Mix Zone Cafe offers a better Thai experience than its locale might suggest
Wed, Jul 14, 2010 (6:50 p.m.)
Photo: Beverly Poppe
When the Mix Zone Cafe opened in late 2008, my first thought was of more Thai mediocrity—to go along with the ubiquitous Japanese, Mexican and pizza mediocrity that infects almost every strip mall in town. The location itself, at the corner of Rancho and Charleston (one of those time-worn centers known for inadequate parking and stores that hit their peak around the time Jimmy Carter was in office), hardly inspires confidence. Step inside, though, and you find a tiny oasis of tranquility, decorated on a shoestring, but charming and comfortable, with a vibe that says someone cares in the kitchen.

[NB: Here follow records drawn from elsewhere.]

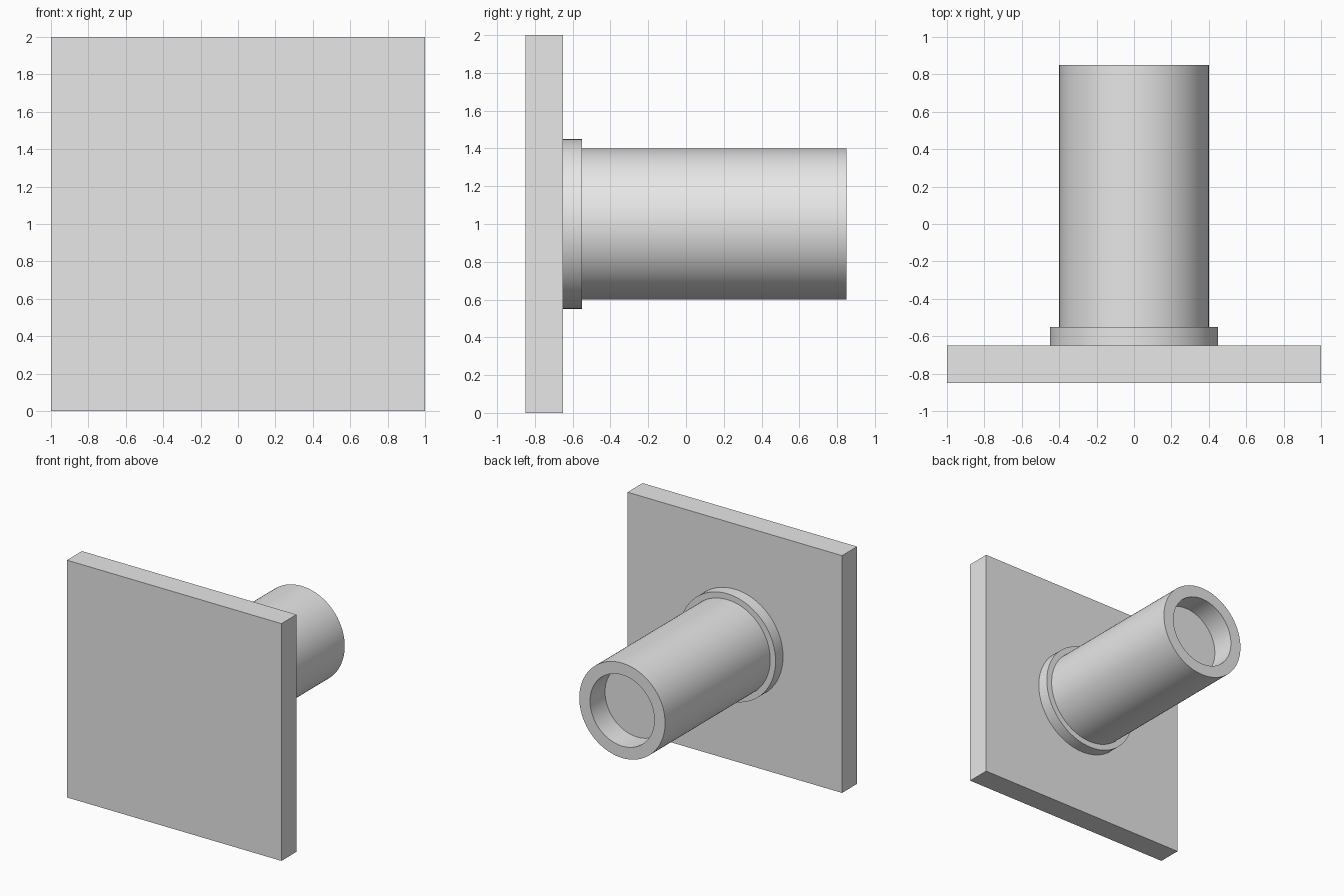
import bpy
import bmesh
import math
from mathutils import Matrix, Vector

cube = bpy.data.objects.get("Cube")
if cube:
    bpy.data.objects.remove(cube, do_unlink=True)

SEGMENTS = 96
AXIS_HEIGHT = 1.0

# Single plain grey material
grey = bpy.data.materials.new("light_grey")
grey.use_nodes = True
colour = (0.8, 0.8, 0.8, 1.0)
grey.diffuse_color = colour
grey.node_tree.nodes["Principled BSDF"].inputs["Base Color"].default_value = colour


def add_part(name, bm):
    bmesh.ops.recalc_face_normals(bm, faces=bm.faces)
    mesh = bpy.data.meshes.new(name)
    bm.to_mesh(mesh)
    bm.free()
    mesh.materials.append(grey)
    obj = bpy.data.objects.new(name, mesh)
    bpy.context.collection.objects.link(obj)
    return obj


def turned_part(name, profile):
    """Spin a (radius, y) profile about the horizontal axis."""
    bm = bmesh.new()
    verts = [bm.verts.new((r, y, AXIS_HEIGHT)) for r, y in profile]
    edges = [bm.edges.new(pair) for pair in zip(verts, verts[1:])]
    bmesh.ops.spin(bm, geom=verts + edges, cent=(0, 0, AXIS_HEIGHT),
                   axis=(0, 1, 0), angle=math.tau, steps=SEGMENTS)
    bmesh.ops.remove_doubles(bm, verts=bm.verts, dist=1e-5)
    obj = add_part(name, bm)
    bpy.ops.object.select_all(action="DESELECT")
    obj.select_set(True)
    bpy.context.view_layer.objects.active = obj
    bpy.ops.object.shade_smooth_by_angle(angle=math.radians(30))
    return obj


# Square base plate
bm = bmesh.new()
bmesh.ops.create_cube(bm, size=1, matrix=Matrix.Translation(
    Vector((0, -0.75, AXIS_HEIGHT))) @ Matrix.Diagonal((2, 0.2, 2, 1)))
add_part("base_plate", bm)

# Collar where the post meets the plate
turned_part("collar", [(0, -0.65), (0.45, -0.65), (0.45, -0.55), (0, -0.55)])

# Round post with a shallow blind recess in its end
turned_part("post", [(0, -0.55), (0.4, -0.55), (0.4, 0.85),
                     (0.3, 0.85), (0.3, 0.65), (0, 0.65)])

- Mix Zone Cafe
- 2202 W. Charleston Blvd., 388-0708.
- Monday-Saturday, 10:30 a.m.-8:30 p.m.
That someone is Dan Coughlin, who looks about as Thai as Van Morrison. Don’t let appearances fool you. As the son of Nikki Bujadham, he grew up in the kitchens of the King & I restaurants around town, learning the secrets of Thai cooking, there and at his grandmother’s knee. Coughlin brings a certain hip sensibility to the place—the “mix” refers to the eclectic assortment of background tunes—but his food is firmly rooted in Thai classics. Those classics are displayed on a huge, backlit menu mural that dominates the décor, giving novices some color-pictured ordering assistance and others something to look at if grooving to The Ting Tings isn’t their thing.
Coughlin’s approach represents the kind of elemental, home-style cooking that made this cuisine so popular. No new ground is plowed, but standards like spring rolls, chicken satay and spicy sesame wings come to the table possessing real snap. It’s hard to resist ordering a second round of mint chicken pot stickers after you’ve dipped your last one into the special, sweet and vinegary Thai soy sauce.
As good as those are, it’s Dan’s Flat Noodle Salad that will grab and hold your attention. Dressed with his Thai-waterfall sauce (fish sauce with lemon, palm sugar, chilies, onions and cilantro), it is a reminder of all that is good and holy about Thai food—a perfect blend of heat, tart and sweet over smooth, starchy noodles and unctuous egg. Order that salad and a three-color curry (a blend of red, yellow and green Thai curries) and you’ll almost feel you’re eating at grandma’s house — that is, if her last name was spelled like this.
John Curtas is the food critic for KNPR 88.9-FM and holds court online at EatingLV.com.